=== Begin Enclosure ===

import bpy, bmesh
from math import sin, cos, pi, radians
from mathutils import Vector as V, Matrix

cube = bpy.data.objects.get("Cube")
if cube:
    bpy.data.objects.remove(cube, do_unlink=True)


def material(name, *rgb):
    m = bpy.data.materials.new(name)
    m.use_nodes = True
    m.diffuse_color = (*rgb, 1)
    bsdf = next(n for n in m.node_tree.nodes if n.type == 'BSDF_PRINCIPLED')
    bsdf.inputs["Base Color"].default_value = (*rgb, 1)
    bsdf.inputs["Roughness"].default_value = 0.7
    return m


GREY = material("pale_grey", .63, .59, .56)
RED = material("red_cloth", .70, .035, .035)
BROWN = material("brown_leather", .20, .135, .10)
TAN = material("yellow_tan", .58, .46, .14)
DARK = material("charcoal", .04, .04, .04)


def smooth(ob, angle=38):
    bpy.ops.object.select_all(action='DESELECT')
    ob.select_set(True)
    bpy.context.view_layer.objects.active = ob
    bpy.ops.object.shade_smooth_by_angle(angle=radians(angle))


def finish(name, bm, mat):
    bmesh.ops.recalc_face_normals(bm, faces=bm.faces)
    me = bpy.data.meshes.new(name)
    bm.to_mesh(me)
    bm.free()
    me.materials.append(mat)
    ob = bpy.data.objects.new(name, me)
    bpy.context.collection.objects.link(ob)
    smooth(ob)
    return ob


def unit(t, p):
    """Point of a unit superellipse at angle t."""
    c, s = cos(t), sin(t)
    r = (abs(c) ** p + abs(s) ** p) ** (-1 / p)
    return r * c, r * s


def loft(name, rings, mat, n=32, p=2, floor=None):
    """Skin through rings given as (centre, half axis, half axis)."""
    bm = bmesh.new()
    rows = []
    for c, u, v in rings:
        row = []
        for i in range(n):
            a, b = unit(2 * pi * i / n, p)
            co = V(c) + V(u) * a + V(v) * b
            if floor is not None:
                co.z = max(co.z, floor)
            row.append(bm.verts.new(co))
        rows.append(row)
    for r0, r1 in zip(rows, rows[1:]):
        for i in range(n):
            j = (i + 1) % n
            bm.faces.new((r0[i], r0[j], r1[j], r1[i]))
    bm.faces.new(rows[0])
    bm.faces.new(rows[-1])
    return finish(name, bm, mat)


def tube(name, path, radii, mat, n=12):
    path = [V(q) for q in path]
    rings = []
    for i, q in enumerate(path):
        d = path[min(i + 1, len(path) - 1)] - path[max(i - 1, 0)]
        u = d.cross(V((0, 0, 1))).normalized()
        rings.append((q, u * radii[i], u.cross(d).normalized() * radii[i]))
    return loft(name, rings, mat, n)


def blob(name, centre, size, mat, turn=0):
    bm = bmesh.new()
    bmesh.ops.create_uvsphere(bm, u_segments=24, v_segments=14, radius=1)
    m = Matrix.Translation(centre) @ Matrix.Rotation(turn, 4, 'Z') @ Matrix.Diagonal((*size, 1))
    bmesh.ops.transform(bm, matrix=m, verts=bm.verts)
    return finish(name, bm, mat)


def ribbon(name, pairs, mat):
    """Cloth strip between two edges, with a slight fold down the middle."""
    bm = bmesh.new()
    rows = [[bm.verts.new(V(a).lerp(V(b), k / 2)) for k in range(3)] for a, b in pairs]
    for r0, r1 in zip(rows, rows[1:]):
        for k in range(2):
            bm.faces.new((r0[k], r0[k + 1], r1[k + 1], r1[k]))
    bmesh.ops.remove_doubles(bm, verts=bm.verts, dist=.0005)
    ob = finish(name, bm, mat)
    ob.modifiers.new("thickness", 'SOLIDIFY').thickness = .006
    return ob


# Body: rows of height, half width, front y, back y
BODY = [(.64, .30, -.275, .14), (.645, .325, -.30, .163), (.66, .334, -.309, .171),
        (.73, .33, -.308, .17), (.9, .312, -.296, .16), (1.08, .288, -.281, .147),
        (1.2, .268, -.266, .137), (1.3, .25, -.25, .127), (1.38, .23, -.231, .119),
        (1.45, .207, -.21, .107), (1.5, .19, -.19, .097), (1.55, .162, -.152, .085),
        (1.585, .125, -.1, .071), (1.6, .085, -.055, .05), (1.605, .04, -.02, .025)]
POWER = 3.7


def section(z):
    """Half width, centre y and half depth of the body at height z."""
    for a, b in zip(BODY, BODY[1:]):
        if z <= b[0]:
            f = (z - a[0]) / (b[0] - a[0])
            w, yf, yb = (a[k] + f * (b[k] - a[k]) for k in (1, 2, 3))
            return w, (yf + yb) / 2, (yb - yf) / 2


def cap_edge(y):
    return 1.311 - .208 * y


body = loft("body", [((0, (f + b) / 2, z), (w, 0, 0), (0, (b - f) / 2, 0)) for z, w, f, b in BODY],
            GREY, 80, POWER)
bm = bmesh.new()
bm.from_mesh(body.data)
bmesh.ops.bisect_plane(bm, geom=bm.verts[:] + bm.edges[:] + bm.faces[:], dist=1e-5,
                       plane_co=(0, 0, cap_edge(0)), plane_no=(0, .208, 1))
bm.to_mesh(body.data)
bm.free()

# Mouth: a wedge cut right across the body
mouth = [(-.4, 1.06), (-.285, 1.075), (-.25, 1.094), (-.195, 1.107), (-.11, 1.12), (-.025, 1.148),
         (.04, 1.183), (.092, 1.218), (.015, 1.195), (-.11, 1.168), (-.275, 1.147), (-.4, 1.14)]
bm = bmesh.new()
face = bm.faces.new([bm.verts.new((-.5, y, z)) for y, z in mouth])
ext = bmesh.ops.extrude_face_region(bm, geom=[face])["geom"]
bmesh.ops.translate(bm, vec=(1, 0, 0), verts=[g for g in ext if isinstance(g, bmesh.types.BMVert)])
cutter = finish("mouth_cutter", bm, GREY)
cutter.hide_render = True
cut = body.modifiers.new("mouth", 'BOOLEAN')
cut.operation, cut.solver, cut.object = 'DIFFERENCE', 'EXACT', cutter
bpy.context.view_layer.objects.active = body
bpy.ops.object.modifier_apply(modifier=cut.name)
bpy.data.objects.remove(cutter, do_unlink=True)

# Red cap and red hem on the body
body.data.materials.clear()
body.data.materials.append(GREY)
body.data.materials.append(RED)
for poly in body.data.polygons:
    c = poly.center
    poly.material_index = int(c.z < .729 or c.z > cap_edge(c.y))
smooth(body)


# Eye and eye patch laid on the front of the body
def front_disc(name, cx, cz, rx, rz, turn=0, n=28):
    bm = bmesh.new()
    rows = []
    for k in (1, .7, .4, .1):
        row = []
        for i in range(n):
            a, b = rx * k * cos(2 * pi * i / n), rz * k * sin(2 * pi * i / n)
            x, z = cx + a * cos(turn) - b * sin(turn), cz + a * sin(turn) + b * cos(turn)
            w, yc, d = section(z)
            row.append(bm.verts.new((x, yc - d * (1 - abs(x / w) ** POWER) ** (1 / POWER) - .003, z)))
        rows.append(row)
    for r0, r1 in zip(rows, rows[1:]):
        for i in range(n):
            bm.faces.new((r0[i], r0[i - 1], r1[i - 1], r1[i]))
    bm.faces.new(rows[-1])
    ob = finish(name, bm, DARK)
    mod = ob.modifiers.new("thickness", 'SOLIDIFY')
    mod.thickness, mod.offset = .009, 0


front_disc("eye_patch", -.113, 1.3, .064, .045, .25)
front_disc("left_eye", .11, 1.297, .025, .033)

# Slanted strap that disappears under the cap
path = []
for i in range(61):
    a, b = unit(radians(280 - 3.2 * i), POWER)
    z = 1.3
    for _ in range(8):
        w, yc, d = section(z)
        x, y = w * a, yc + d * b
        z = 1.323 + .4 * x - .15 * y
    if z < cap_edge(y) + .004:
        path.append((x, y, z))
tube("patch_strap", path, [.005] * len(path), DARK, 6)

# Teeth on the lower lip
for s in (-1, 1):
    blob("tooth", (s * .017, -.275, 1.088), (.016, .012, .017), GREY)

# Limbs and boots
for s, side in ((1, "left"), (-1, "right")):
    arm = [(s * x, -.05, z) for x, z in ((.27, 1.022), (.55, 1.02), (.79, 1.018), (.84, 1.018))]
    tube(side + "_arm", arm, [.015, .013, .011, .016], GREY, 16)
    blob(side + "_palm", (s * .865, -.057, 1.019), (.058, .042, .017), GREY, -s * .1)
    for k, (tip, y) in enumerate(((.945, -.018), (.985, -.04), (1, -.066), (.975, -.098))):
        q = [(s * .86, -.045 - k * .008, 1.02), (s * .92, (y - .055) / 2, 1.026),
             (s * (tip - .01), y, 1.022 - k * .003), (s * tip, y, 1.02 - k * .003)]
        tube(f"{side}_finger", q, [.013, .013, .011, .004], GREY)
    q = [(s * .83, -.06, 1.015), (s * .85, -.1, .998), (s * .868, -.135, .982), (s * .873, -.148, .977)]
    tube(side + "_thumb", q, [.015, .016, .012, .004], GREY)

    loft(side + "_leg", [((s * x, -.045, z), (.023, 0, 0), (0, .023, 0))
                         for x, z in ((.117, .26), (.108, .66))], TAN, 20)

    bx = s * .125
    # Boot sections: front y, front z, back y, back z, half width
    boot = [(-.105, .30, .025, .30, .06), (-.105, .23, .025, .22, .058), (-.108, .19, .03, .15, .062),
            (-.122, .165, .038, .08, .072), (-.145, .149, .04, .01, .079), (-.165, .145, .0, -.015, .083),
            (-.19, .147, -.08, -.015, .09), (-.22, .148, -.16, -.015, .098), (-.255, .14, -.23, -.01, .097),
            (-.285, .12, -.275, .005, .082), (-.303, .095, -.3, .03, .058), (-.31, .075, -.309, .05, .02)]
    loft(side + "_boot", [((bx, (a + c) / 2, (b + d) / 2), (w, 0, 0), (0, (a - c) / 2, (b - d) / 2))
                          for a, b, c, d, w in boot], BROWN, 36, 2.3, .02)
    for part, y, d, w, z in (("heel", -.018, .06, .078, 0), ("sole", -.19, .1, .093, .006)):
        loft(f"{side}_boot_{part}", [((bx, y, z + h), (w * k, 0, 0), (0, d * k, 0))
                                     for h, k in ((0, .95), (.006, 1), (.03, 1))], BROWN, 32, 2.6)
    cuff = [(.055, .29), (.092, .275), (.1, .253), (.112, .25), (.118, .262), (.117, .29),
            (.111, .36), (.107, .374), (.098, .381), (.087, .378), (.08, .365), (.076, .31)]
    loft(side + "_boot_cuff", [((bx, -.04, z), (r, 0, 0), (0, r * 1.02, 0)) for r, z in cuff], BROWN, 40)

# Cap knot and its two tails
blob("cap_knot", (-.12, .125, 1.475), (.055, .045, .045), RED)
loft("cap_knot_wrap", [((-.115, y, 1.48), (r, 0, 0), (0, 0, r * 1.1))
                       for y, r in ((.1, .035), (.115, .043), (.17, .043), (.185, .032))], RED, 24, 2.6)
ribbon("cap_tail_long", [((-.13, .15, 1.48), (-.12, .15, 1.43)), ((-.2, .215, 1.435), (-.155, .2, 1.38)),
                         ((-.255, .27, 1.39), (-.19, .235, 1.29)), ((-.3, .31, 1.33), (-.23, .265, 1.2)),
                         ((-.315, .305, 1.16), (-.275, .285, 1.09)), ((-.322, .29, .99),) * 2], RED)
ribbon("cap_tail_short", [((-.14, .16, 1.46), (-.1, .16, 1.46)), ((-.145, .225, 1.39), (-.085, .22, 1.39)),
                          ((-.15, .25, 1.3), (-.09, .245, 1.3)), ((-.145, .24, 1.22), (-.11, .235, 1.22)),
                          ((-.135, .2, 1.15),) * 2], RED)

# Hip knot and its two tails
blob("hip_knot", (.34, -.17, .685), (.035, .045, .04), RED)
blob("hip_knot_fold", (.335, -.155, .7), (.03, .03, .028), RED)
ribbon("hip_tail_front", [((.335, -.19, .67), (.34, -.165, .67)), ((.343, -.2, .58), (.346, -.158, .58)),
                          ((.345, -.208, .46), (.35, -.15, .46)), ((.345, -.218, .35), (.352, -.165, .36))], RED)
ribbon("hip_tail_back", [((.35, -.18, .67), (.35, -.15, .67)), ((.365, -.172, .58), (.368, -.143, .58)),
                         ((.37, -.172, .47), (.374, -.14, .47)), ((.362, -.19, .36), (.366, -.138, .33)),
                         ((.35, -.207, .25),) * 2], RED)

=== End Enclosure ===

Whenever a line in the data holds "return", copy that line.

YOUR SOLUTION -
    return m
    return ob
    return r * c, r * s
    return finish(name, bm, mat)
    return loft(name, rings, mat, n)
    return finish(name, bm, mat)
    return ob
            return w, (yf + yb) / 2, (yb - yf) / 2
    return 1.311 - .208 * y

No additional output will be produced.